Who says you can’t go home again?
Six weeks after his defibrillating performance at the ’99 Grammys, Ricky Martin is returning to Puerto Rico. It’s a drizzly morning at San Juan’s Aeropuerto Internacional, but bad weather and a police blockade haven’t deterred hundreds of hysterical fans from gathering to watch. Though the swivel-hipped former Menudo member isn’t a household name in America (yet), here he’s a global phenomenon. His four solo records have sold more than 13 million copies; he’s exported Puerto Rican pop to Australia and Europe, filled stadiums in Asia (though he sings in Spanish), and charted in Israel and India; his throbbing showcase at the 1998 World Cup was broadcast to 2 billion people. He’s been blessed by the Pope. Needless to say, the locals are a little excited he’s home.
Suddenly, a rented Learjet pierces the clouds and coasts down the runway. Like a blond-highlighted cross between Tom Cruise and Montgomery Clift, Martin, 27, emerges from the plane, displays what Grammy hostess Rosie O’Donnell labeled ”a cutie patootie,” and is whisked to an idling chopper that will take him to a press conference at the San Juan Ritz. The hotel is a five-minute drive away, but at home Martin must travel by helicopter. ”He has to,” explains Yolanda Rosaly, a reporter with San Juan’s El Mundo. ”Last time there were 20,000 people, and trouble with the police.”
Martin has needed major crowd control since the Grammys. His leather-pants, electro-pelvis version of ”La Copa de la Vida” single-handedly goosed a very dull telecast, earning him a standing ovation and alarmingly predatory glances from such audience members as Trudie Styler (sitting next to husband Sting). The next morning, women and gay men across the nation awoke and wondered: Why don’t I know this guy?
Why indeed? Martin’s fourth record, the Grammy-winning Vuelve, has already gone platinum in the U.S., outselling recent efforts by Van Halen and Phil Collins. The quick answer is, Martin records in Spanish.

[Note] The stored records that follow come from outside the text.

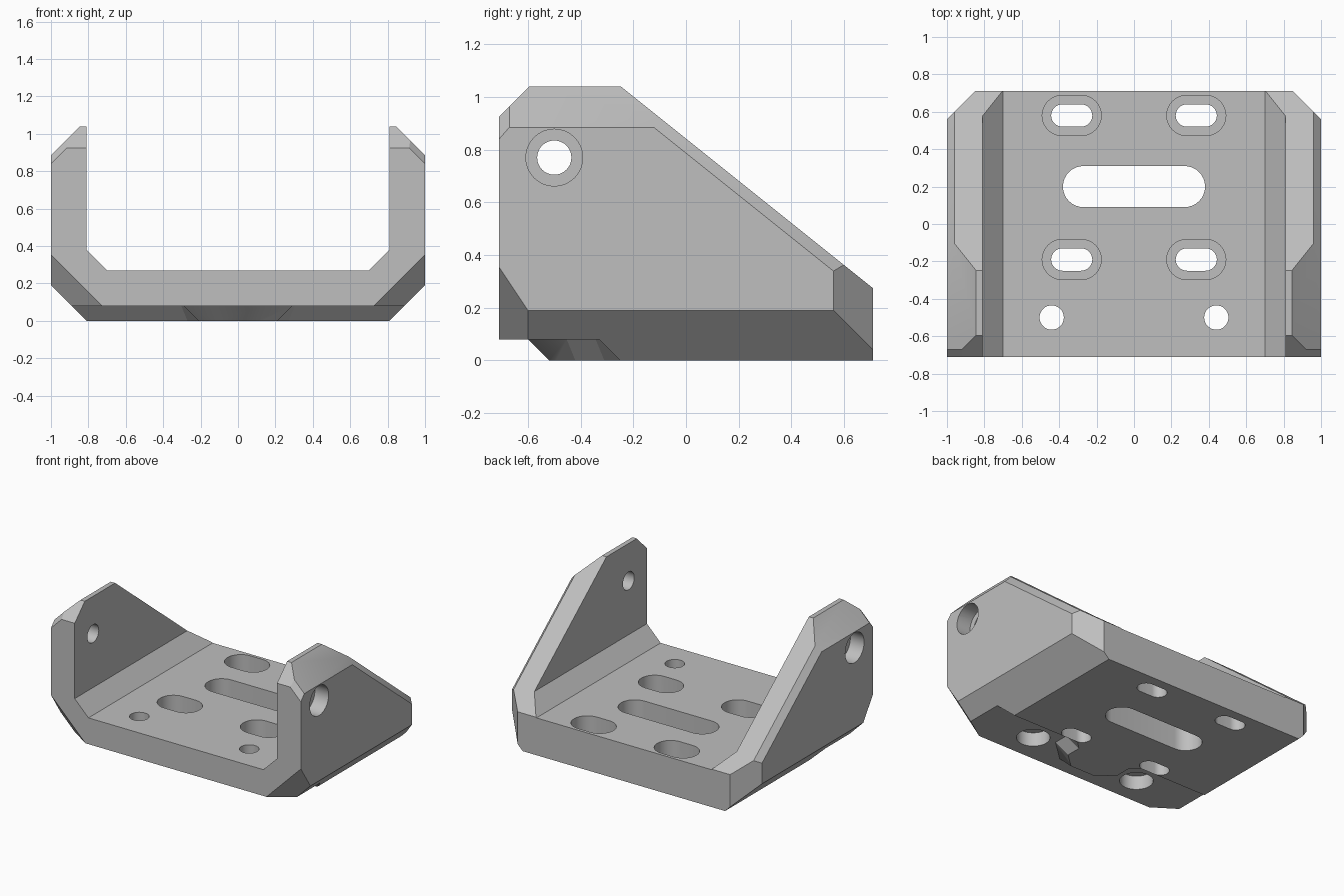
import bpy, bmesh, math
from mathutils import Vector, Matrix

if "Cube" in bpy.data.objects:
    bpy.data.objects.remove(bpy.data.objects["Cube"], do_unlink=True)

grey = bpy.data.materials.new("matte_grey")
grey.use_nodes = True
colour = (0.52, 0.52, 0.52, 1)
grey.diffuse_color = colour
grey.node_tree.nodes["Principled BSDF"].inputs["Base Color"].default_value = colour


def loft(bm, lower, upper):
    """Closed solid between two matching outlines."""
    a = [bm.verts.new(p) for p in lower]
    b = [bm.verts.new(p) for p in upper]
    faces = [bm.faces.new(a), bm.faces.new(b)]
    for i in range(len(a)):
        j = (i + 1) % len(a)
        faces.append(bm.faces.new((a[i], a[j], b[j], b[i])))
    bmesh.ops.recalc_face_normals(bm, faces=faces)


def slot(bm, x, y, half, r, z0, z1, turn=Matrix()):
    """Round-ended slot cutter; half is the straight half length."""
    n = 16
    ring = []
    for side in (1, -1):
        for i in range(n + (1 if half else 0)):
            t = side * math.pi / 2 * -1 + math.pi * i / n
            t = -math.pi / 2 + math.pi * i / n + (0 if side > 0 else math.pi)
            ring.append((x + side * half + r * math.cos(t), y + r * math.sin(t)))
    loft(bm, [turn @ Vector((*p, z0)) for p in ring], [turn @ Vector((*p, z1)) for p in ring])


def make_object(bm, name):
    mesh = bpy.data.meshes.new(name)
    bm.to_mesh(mesh)
    bm.free()
    obj = bpy.data.objects.new(name, mesh)
    bpy.context.collection.objects.link(obj)
    return obj


# U-shaped channel extruded front to back
half = [(0.81, 0), (1, 0.19), (1, 0.885), (0.845, 1.04), (0.81, 1.04), (0.81, 0.38), (0.70, 0.27)]
outline = half + [(-x, z) for x, z in reversed(half)]
bm = bmesh.new()
loft(bm, [(x, -0.71, z) for x, z in outline], [(x, 0.71, z) for x, z in outline])


def trim(normal, limit):
    """Cut away everything beyond the plane and close the cut."""
    n = Vector(normal)
    cut = bmesh.ops.bisect_plane(bm, geom=bm.verts[:] + bm.edges[:] + bm.faces[:], dist=1e-5,
                                 plane_co=n * (limit / n.length_squared), plane_no=n, clear_outer=True)
    edges = [e for e in cut["geom_cut"] if isinstance(e, bmesh.types.BMEdge)]
    bmesh.ops.holes_fill(bm, edges=edges, sides=0)


# sloping wall tops and front top chamfer
trim((0, 0.8, 1), 0.842)
trim((0, -1, 1), 1.635)
for s in (1, -1):
    trim((s, 1, 0), 1.56)                              # rear vertical corner
    trim((s, 0.571, 0.714), 1.562)                     # outer edge of the slope
    trim((s, -1.5, -1), 0.645 + 1.5 * 0.71)            # front lower corner
    trim((s, -1.14, 1), 1.84 + 1.14 * 0.71)            # front upper corner
bmesh.ops.recalc_face_normals(bm, faces=bm.faces[:])
bracket = make_object(bm, "channel_bracket")

# through holes, and wider counterbores
holes, bores = bmesh.new(), bmesh.new()
slot(holes, 0, 0.2, 0.27, 0.11, -0.2, 0.5)
for s in (1, -1):
    for y in (0.58, -0.19):
        slot(holes, s * 0.333, y, 0.05, 0.06, -0.2, 0.5)
        slot(bores, s * 0.333, y, 0.05, 0.108, 0.1, 0.5)
    slot(holes, s * 0.44, -0.5, 0, 0.065, -0.2, 0.5)
    slot(bores, s * 0.44, -0.5, 0, 0.11, -0.2, 0.18)
    side = Matrix.Rotation(s * math.pi / 2, 4, "Y")
    slot(holes, -s * 0.77, -0.5, 0, 0.065, 0.7, 1.2, side)
    slot(bores, -s * 0.77, -0.5, 0, 0.108, 0.89, 1.2, side)

# stepped recess under the front, leaving a central tongue
low = [(1.2, -0.9), (1.2, -0.25), (0.27, -0.25), (0.21, -0.31), (0.21, -0.42), (0.1, -0.52)]
top = [(1.2, -0.9), (1.2, -0.33), (0.303, -0.33), (0.29, -0.343), (0.29, -0.453), (0.13, -0.60)]
below = [(2 * a - c, 2 * b - d) for (a, b), (c, d) in zip(low, top)]


def both(pts, z):
    return [(x, y, z) for x, y in pts] + [(-x, y, z) for x, y in reversed(pts)]


recess = bmesh.new()
loft(recess, both(below, -0.08), both(top, 0.08))

cutters = [make_object(recess, "recess_cutter"), make_object(holes, "hole_cutter"),
           make_object(bores, "counterbore_cutter")]
for cutter in cutters:
    cutter.hide_render = True
    mod = bracket.modifiers.new(cutter.name, "BOOLEAN")
    mod.operation = "DIFFERENCE"
    mod.solver = "EXACT"
    mod.object = cutter

# bake the cuts and remove the cutters
graph = bpy.context.evaluated_depsgraph_get()
baked = bpy.data.meshes.new_from_object(bracket.evaluated_get(graph))
bracket.modifiers.clear()
bracket.data = baked
for cutter in cutters:
    bpy.data.objects.remove(cutter, do_unlink=True)
baked.materials.clear()
baked.materials.append(grey)

bpy.ops.object.select_all(action="DESELECT")
bracket.select_set(True)
bpy.context.view_layer.objects.active = bracket
bpy.ops.object.shade_smooth_by_angle(angle=math.radians(30))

And in the gringo-centric heartland, you’re no one until Rosie says so. ”You said it, not me. But I don’t want to say I’ve been ignored,” says Martin, citing sold-out shows in New York, L.A., and South Beach, Miami (his current ”Langlo” headquarters). ”Until now, the priorities have been other countries.”
Now the priorities have shifted. Martin is embarking on what The San Juan Star calls an ”aventura en ingles.” In May, he’ll release his first English album, Ricky Martin. This week, MTV and Top 40 radio devoured his new single ”Livin’ La Vida Loca,” an irresistible horn-and-secret-agent-guitar rave-up that could easily be mistaken for the Mighty Mighty Bosstones were it not for the caliente charisma. Ricky Martin has been conceived as a multiple-single pop event complete with a Madonna duet. ”With all humbleness,” says Martin, ”I think we’ll sell 10 million copies.”
Loco? Don’t bet on it. Though his previous CDs were released on Sony’s Latin division, Martin didn’t truly galvanize the brass until the Grammys. He now enjoys the imprimatur of Sony Music CEO Tommy Mottola and Columbia Records president Don Ienner. ”I knew they’d come to me someday,” he says, with characteristic confidence. ”After the Grammys, it was ‘Yo, this is mine!”’